Chinese miner MMG to halt production at Peru’s Las Bambas copper mine amid blockades, stand-off with villagers
- Hong Kong-listed MMG says ‘production is expected to cease on around 20 February’ if the roadblock is not removed
- MMG’s shares fell by as much as 4.6 per cent to HK$2.48 on the news
Chinese mining firm MMG said production at the Las Bambas copper mine in Peru could stop in two weeks’ time, after new roadblocks set up by a local community forced the company to curtail operations.
The Hong Kong-listed company said in an exchange filing on Monday that “production is expected to cease on around 20 February” if the roadblock set up on January 28 by the Ccapacmarca community in Chumbivilcas province continues.
MMG’s shares fell by as much as 4.6 per cent on Monday, before recovering to close 0.8 per cent lower at HK$2.58.
Since its opening in 2016, the Las Bambas project has faced repeated protests as the Chumbivilcas communities – the poorest in Peru – accused the Chinese mining group of failing to provide jobs and money to the region.
In December, the protesters had blocked the roads leading to Las Bambas, forcing MMG to suspend operations for over a month. The Peruvian government reached an agreement with the protesters on December 30 to remove roadblocks and restart operations at the mine.
The community leaders later rejected the proposal and erected new blockades again, which led MMG to make its announcement on Monday.
“MMG remains committed to ensuring the health, safety and security of employees, contractors and the community members involved and actively engaging in transparent and constructive dialogue. The company seeks the immediate removal of the illegal roadblocks,” it said.
As one of the world’s largest copper mines, Las Bambas has an annual throughput capacity of 51.1 million tonnes and its annual production is expected to be between 300,000 to 305,000 tonnes of copper concentrate, according to the company’s website.

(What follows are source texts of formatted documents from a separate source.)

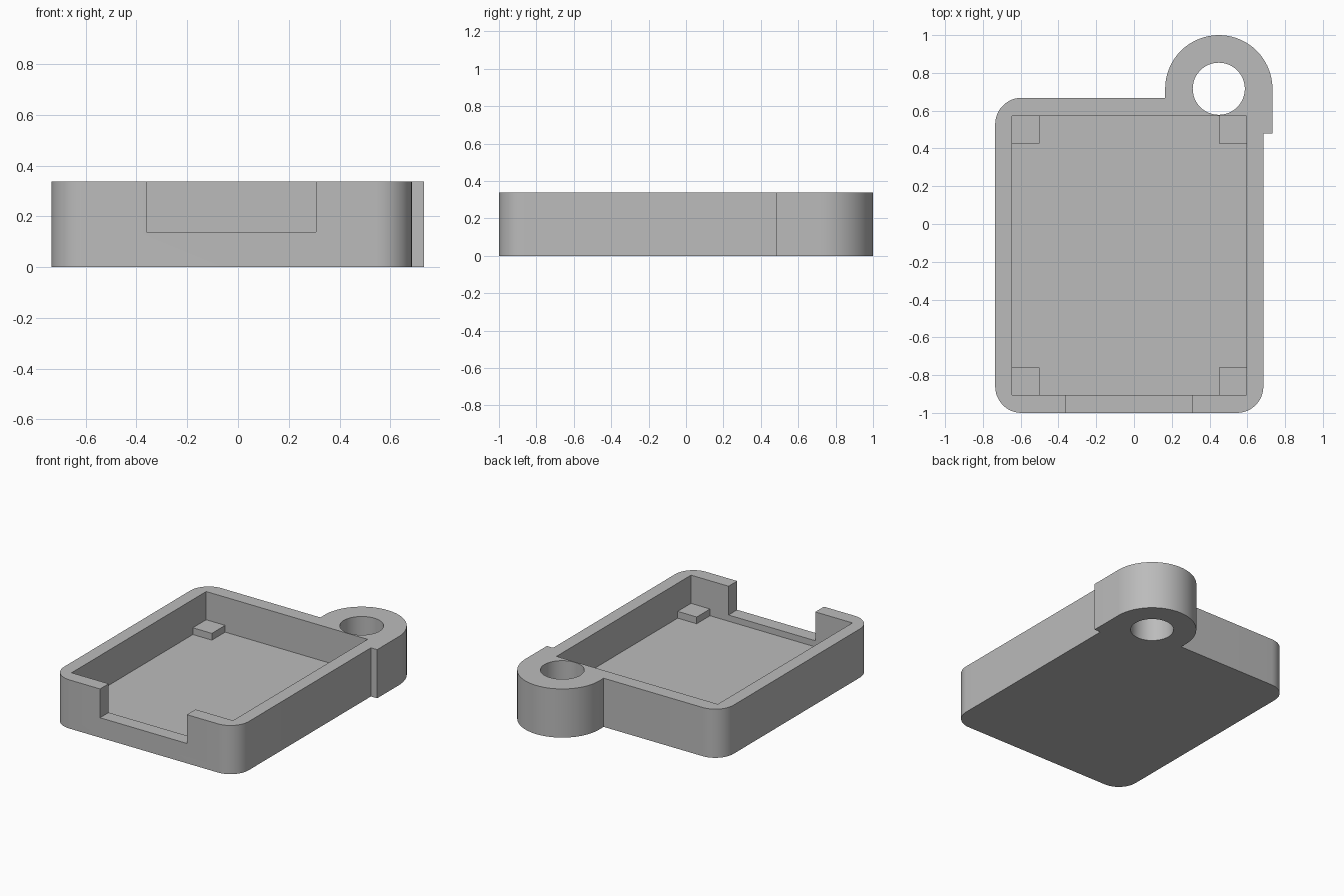
import bpy, bmesh
from math import sin, cos, radians

cube = bpy.data.objects.get("Cube")
if cube:
    bpy.data.objects.remove(cube, do_unlink=True)

grey = bpy.data.materials.new("light grey")
grey.use_nodes = True
grey.diffuse_color = (0.5, 0.5, 0.5, 1)
grey.node_tree.nodes["Principled BSDF"].inputs["Base Color"].default_value = (0.5, 0.5, 0.5, 1)

HEIGHT, FLOOR, LEDGE = 0.338, 0.095, 0.138
LEFT, RIGHT, FRONT, BACK = -0.735, 0.685, -1.0, 0.668   # outer walls
IN_L, IN_R, IN_F, IN_B = -0.645, 0.595, -0.905, 0.572   # pocket
LUG_X, LUG_Y, LUG_R, HOLE_R = 0.449, 0.716, 0.284, 0.138
CORNER, POST = 0.14, 0.146


def arc(x, y, r, start, end, steps):
    angles = [radians(start + (end - start) * i / steps) for i in range(steps + 1)]
    return [(x + r * cos(a), y + r * sin(a)) for a in angles]


def rect(x0, x1, y0, y1):
    return [(x0, y0), (x1, y0), (x1, y1), (x0, y1)]


def prism(name, outline, z0, z1):
    """Extrude a counter-clockwise outline from z0 up to z1."""
    bm = bmesh.new()
    base = bm.faces.new([bm.verts.new((x, y, z0)) for x, y in outline])
    top = bmesh.ops.extrude_face_region(bm, geom=[base], use_keep_orig=True)["geom"]
    bmesh.ops.translate(bm, vec=(0, 0, z1 - z0),
                        verts=[v for v in top if isinstance(v, bmesh.types.BMVert)])
    bmesh.ops.recalc_face_normals(bm, faces=bm.faces)
    mesh = bpy.data.meshes.new(name)
    bm.to_mesh(mesh)
    bm.free()
    mesh.materials.append(grey)
    obj = bpy.data.objects.new(name, mesh)
    bpy.context.collection.objects.link(obj)
    return obj


def cut(body, outline, z0, z1):
    """Subtract a prism from the body and discard the cutter."""
    cutter = prism("cutter", outline, z0, z1)
    cutter.hide_render = True
    mod = body.modifiers.new("cut", "BOOLEAN")
    mod.operation, mod.solver, mod.object = "DIFFERENCE", "EXACT", cutter
    bpy.context.view_layer.objects.active = body
    bpy.ops.object.modifier_apply(modifier=mod.name)
    bpy.data.objects.remove(cutter, do_unlink=True)


# Tray body with rounded corners and the keyring lug in one outline
outline = arc(LEFT + CORNER, FRONT + CORNER, CORNER, 180, 270, 12)
outline += arc(RIGHT - CORNER, FRONT + CORNER, CORNER, 270, 360, 12)
outline += [(RIGHT, 0.48), (LUG_X + LUG_R, 0.48)]
outline += arc(LUG_X, LUG_Y, LUG_R, 0, 180, 36)
outline += [(LUG_X - LUG_R, BACK)]
outline += arc(LEFT + CORNER, BACK - CORNER, CORNER, 90, 180, 12)
tray = prism("tray_body", outline, 0, HEIGHT)

# Pocket, front opening and lug hole
cut(tray, rect(IN_L, IN_R, IN_F, IN_B), FLOOR, HEIGHT + 0.1)
cut(tray, rect(-0.36, 0.307, FRONT - 0.1, IN_F + 0.05), LEDGE, HEIGHT + 0.1)
cut(tray, arc(LUG_X, LUG_Y, HOLE_R, 0, 360 - 7.5, 47), -0.1, HEIGHT + 0.1)

bpy.ops.object.select_all(action="DESELECT")
tray.select_set(True)
bpy.context.view_layer.objects.active = tray
bpy.ops.object.shade_smooth_by_angle(angle=radians(30))

# Support posts in the four pocket corners
for side, x in (("right", IN_L), ("left", IN_R - POST)):
    for end, y in (("front", IN_F), ("back", IN_B - POST)):
        prism(f"{end}_{side}_post", rect(x, x + POST, y, y + POST), FLOOR, LEDGE + 0.004)
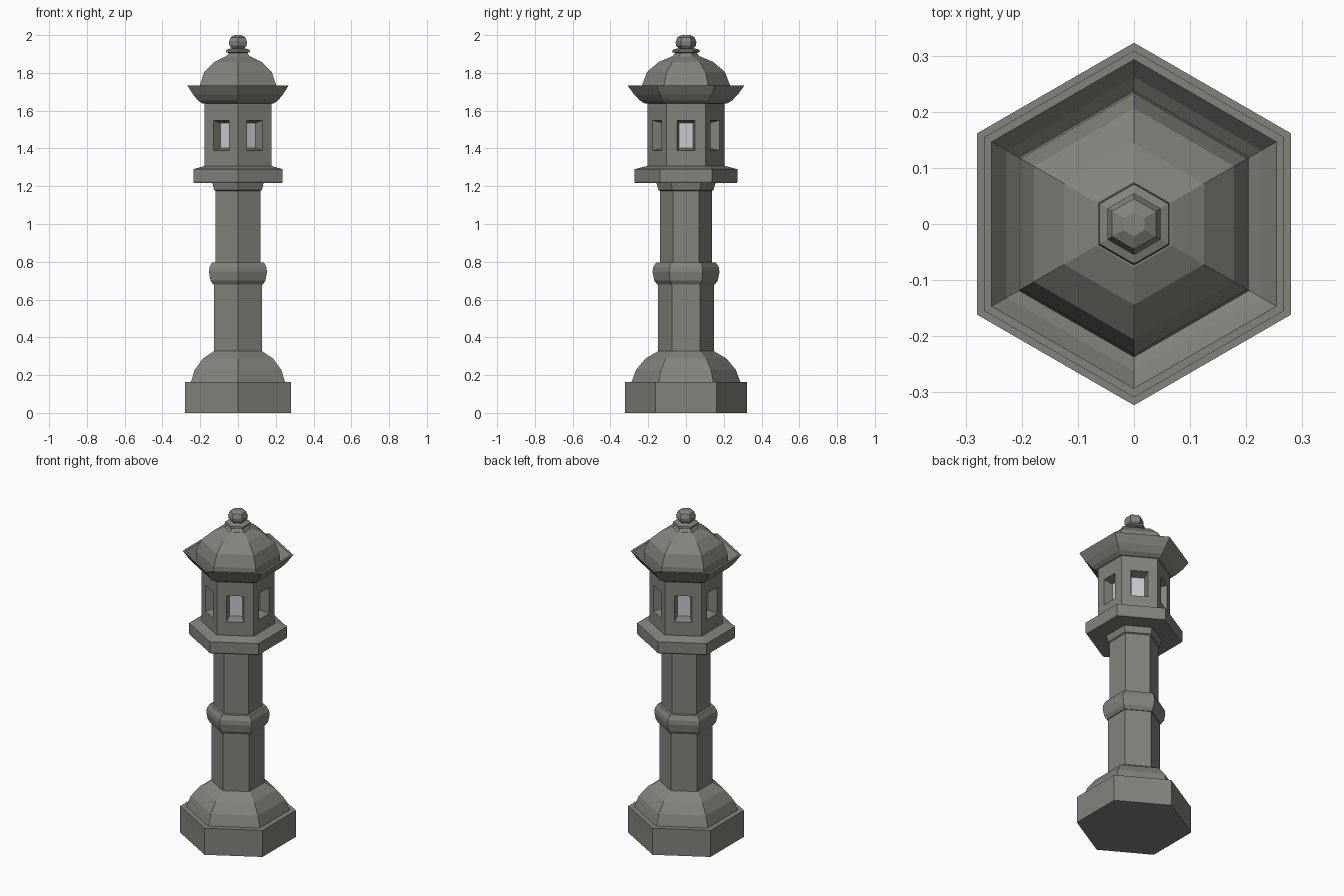
import bpy, bmesh, math
from mathutils import Vector

if "Cube" in bpy.data.objects:
    bpy.data.objects.remove(bpy.data.objects["Cube"])

def material(name, col):
    m = bpy.data.materials.new(name)
    m.diffuse_color = (*col, 1)
    m.use_nodes = True
    m.node_tree.nodes["Principled BSDF"].inputs["Base Color"].default_value = m.diffuse_color
    return m

stone = material("stone", (0.23, 0.23, 0.205))
pane_mat = material("pane", (0.58, 0.58, 0.62))

def finish(name, bm, mat, recalc=True):
    bmesh.ops.remove_doubles(bm, verts=bm.verts, dist=1e-5)
    if recalc:
        bmesh.ops.recalc_face_normals(bm, faces=bm.faces)
    me = bpy.data.meshes.new(name)
    bm.to_mesh(me)
    bm.free()
    me.materials.append(mat)
    ob = bpy.data.objects.new(name, me)
    bpy.context.collection.objects.link(ob)
    return ob

def hex_lathe(name, profile):
    """Six-sided solid from (corner radius, height) points, corners on +-y."""
    bm = bmesh.new()
    rings = []
    for r, z in profile:
        rings.append([bm.verts.new((r * math.cos(math.radians(30 + 60 * k)),
                                    r * math.sin(math.radians(30 + 60 * k)), z))
                      for k in range(6)])
    for a, b in zip(rings, rings[1:]):
        for k in range(6):
            j = (k + 1) % 6
            bm.faces.new((a[k], a[j], b[j], b[k]))
    bm.faces.new(rings[0][::-1])
    bm.faces.new(rings[-1])
    return finish(name, bm, stone)

# Base and pillar
hex_lathe("plinth", [(.323, 0), (.323, .163)])
hex_lathe("base_dome", [(.288, .163), (.264, .228), (.215, .287), (.147, .327)])
hex_lathe("lower_shaft", [(.147, .30), (.147, .69)])
hex_lathe("pillar_ring", [(.152, .68), (.168, .70), (.177, .745), (.174, .77), (.158, .797), (.137, .797)])
hex_lathe("upper_shaft", [(.1375, .79), (.1375, 1.19)])
hex_lathe("pillar_collar", [(.137, 1.175), (.146, 1.18), (.156, 1.217), (.14, 1.225)])
hex_lathe("platform", [(.268, 1.217), (.273, 1.225), (.273, 1.29), (.21, 1.306)])

# Lamp box with tapered window recesses, plus the panes behind them
bm, pm = bmesh.new(), bmesh.new()
R, Z0, Z1 = .205, 1.30, 1.645
A = R * math.cos(math.radians(30))
DEPTH = .052

def rect(target, k, dist, half, z0, z1):
    a = math.radians(60 * k)
    n, t = Vector((math.cos(a), math.sin(a), 0)), Vector((-math.sin(a), math.cos(a), 0))
    return [target.verts.new(n * dist + t * s * half + Vector((0, 0, z)))
            for s, z in ((-1, z0), (1, z0), (1, z1), (-1, z1))]

for k in range(6):
    loops = [rect(bm, k, A, R / 2, Z0, Z1),
             rect(bm, k, A, .048, 1.388, 1.549),
             rect(bm, k, A - DEPTH, .036, 1.402, 1.535)]
    for a, b in zip(loops, loops[1:]):
        for i in range(4):
            j = (i + 1) % 4
            bm.faces.new((a[i], a[j], b[j], b[i]))
    pm.faces.new(rect(pm, k, A - DEPTH, .036, 1.402, 1.535))
finish("lamp_box", bm, stone, recalc=False)
finish("window_panes", pm, pane_mat, recalc=False)

# Roof: upturned eave around a dome
hex_lathe("roof", [(.19, 1.638), (.217, 1.638), (.243, 1.653), (.275, 1.686), (.309, 1.733),
                   (.293, 1.733), (.262, 1.695), (.237, 1.675), (.233, 1.735),
                   (.206, 1.805), (.144, 1.858), (.077, 1.886)])

# Finial
hex_lathe("finial_collar", [(.077, 1.882), (.057, 1.905), (.073, 1.911), (.071, 1.922), (.045, 1.93)])
hex_lathe("finial_ball", [(.034, 1.925), (.053, 1.945), (.055, 1.965), (.045, 1.988), (.022, 2.0)])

The mine is an example of China’s rising interest in overseas mining acquisitions. In 2014, MMG acquired the Las Bambas copper project for US$5.85 billion through a joint venture with its partners Guoxin International Investment and state-owned Citic Metal. MMG holds 62.5 per cent of the joint venture.
The Melbourne-headquartered MMG is backed by Chinese state-owned enterprise China Minmetals, which is MMG’s largest shareholder with a 68 per cent stake.